If you've been missing that Disney theme park magic as of late, and still aren't comfortable going around large crowds, never fear, Disney can still take your hard-earned cash and give you that warm fuzzy feeling! Disney Magical World 2: Enchanted Edition ports the Nintendo 3DS game to the Switch, like putting a fresh coat of paint on a fading park ride.
The plot of the game is pretty simple, you’re a person who moves to Castleton, where all the Disney characters live and or visit, along with some other regular people, and you can then do 8 million things, instantly winning over the hearts and minds of everyone from the King (who looks like the guy on the Pringles can, if I’m being honest) to Mickey Mouse to Scrooge McDuck.
Each of the six Disney Worlds you get to visit have their own plotlines that you play through, like saving Sebastian’s concert in Atlantica or helping Lilo and Stitch prepare for a Hula contest. While none of these stories are going to be winning any Pulitzer prizes any time soon, they’re all a lot of fun and stay true to the characterizations in the original movies. Besides, who doesn’t want to Hula with Lilo and Stitch or go mining with the Seven Dwarfs? Though I did like them better before they tried to nickname me "Burpy."
Magical World 2 is chock full of mini-games and things to do, even as a grown adult I could spend over fifty hours trying to fully complete the activities and get all the outfits and furniture. You can run a café, surf, help Ariel add to her collection, attend a ball, go fishing or fight ghosts in dungeons across the Disney Worlds, to name a few. Most are pretty easy once you get the hang of them, and none are unduly challenging as the game is meant to be kid-friendly after all. Each of the activities is also different, with no re-skins of the same game peppered throughout the world. Attending a ball is different from fighting ghosts in a dungeon or farming, and each of the systems is well-designed.
The game's progression system is also well designed. Instead of levels, you collect stickers by doing certain activities, and the more stickers you have, the more things you can craft and the more levels you unlock in each of the worlds. You do have a sticker book available from the menu at all times that tells you exactly what you need to get stickers and you can tackle them in whichever order you like. There are also certain things that unlock once you've collected all the stickers but probably still have quite a ways to go in completing your collections.

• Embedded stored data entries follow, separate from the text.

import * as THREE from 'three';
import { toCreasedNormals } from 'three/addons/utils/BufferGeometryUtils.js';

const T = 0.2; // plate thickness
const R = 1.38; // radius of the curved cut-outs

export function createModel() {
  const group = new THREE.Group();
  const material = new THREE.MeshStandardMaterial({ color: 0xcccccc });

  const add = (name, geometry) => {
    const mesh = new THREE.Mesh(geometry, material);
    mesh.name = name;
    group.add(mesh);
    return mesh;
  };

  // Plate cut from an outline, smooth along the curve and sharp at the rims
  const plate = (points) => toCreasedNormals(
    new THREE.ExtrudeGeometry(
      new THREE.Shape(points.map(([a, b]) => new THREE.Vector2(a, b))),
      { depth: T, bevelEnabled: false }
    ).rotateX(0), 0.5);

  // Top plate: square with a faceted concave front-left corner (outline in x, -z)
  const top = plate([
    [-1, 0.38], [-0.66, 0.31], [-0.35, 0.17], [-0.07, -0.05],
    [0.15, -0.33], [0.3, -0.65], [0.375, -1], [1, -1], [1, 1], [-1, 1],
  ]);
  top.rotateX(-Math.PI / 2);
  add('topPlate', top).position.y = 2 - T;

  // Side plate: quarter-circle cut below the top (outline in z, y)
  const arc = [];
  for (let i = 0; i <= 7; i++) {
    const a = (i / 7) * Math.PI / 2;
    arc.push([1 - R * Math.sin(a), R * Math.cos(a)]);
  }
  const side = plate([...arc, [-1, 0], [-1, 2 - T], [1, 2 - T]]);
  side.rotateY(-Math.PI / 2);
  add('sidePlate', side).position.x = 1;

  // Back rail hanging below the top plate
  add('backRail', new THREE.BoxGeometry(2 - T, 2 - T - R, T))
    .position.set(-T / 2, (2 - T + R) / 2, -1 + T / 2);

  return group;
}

The best part of the game is just the fun, immersive Disney magic. It’s akin to a Disney version of Animal Crossing but with more things to do, and less creepy NPC designs. Are you a fan of Disney? You’ll probably enjoy running around doing fetch quests, fighting ghosts, and attending the balls. If you’re not a Disney fan, well, this game isn’t going to be the thing to change your mind. But if you are a Disney fan, running around and getting to meet all the characters and dress up like them is a great time.
The worst part of Disney Magical World 2 is the lack of options. Literally, there isn’t an options menu. Subtitles, mini-game difficulties, text speed, everything is already set for you, which gets annoying at times. For things like assistance with mini-games, there are built-in “good luck charms” that you can use to make them easier, but the lack of an option to use auto-skip on repetitive cutscenes gets real annoying real fast.
As far as how child-friendly the game is, the different parts of it are on a sliding scale. While most kids over the age of seven or eight can probably make their way through most of the game just fine, there are parts that might require some parental assistance for young Mouseketeers. For example, some items are difficult to find without a guide and that affects crafting items and outfits, and the fishing requires a fairly quick trigger finger. Setting up a café and choosing decorations, however, and exploring the worlds is perfect for any age level. The game also does provide tutorials for all activities, which are all accessible at any time from the pause menu and walk players through all aspects step by step.
Originally released for Nintendo 3DS, the Switch port of Disney Magical World 2 is almost perfect. If I hadn’t known it wasn’t developed as a Switch game initially, I wouldn’t have been able to tell. The only times that it’s really noticeable are when you join characters for treasure hunts and the framing of the scene is wildly off-center, often cutting off dialogue bubbles in the process as well as looking just plain weird. Other than that, the mechanics and gameplay setup all translated over wonderfully.
Disney Magical World 2: Enchanted Edition is a must-buy for Disney fans and still has some merit for those less enthusiastic. It’s a great family game that you can play with kids or spend several days binging on if you like. Full of mini-games and things to do, you won’t get bored easily whether you're a child or an adult. While this is slightly balanced out by the lack of an options menu and some minor video wonks in the port process, Disney Magical World 2 is still an instant classic.
TechRaptor reviewed Disney Magical World 2: Enchanted Edition on Nintendo Switch using a copy provided by the publisher.
- Plenty of Mini-games and Activities For All Ages
- Classic Disney Charm
- Fun Stories and Lots of Characters To Meet
- Lack of Options Menu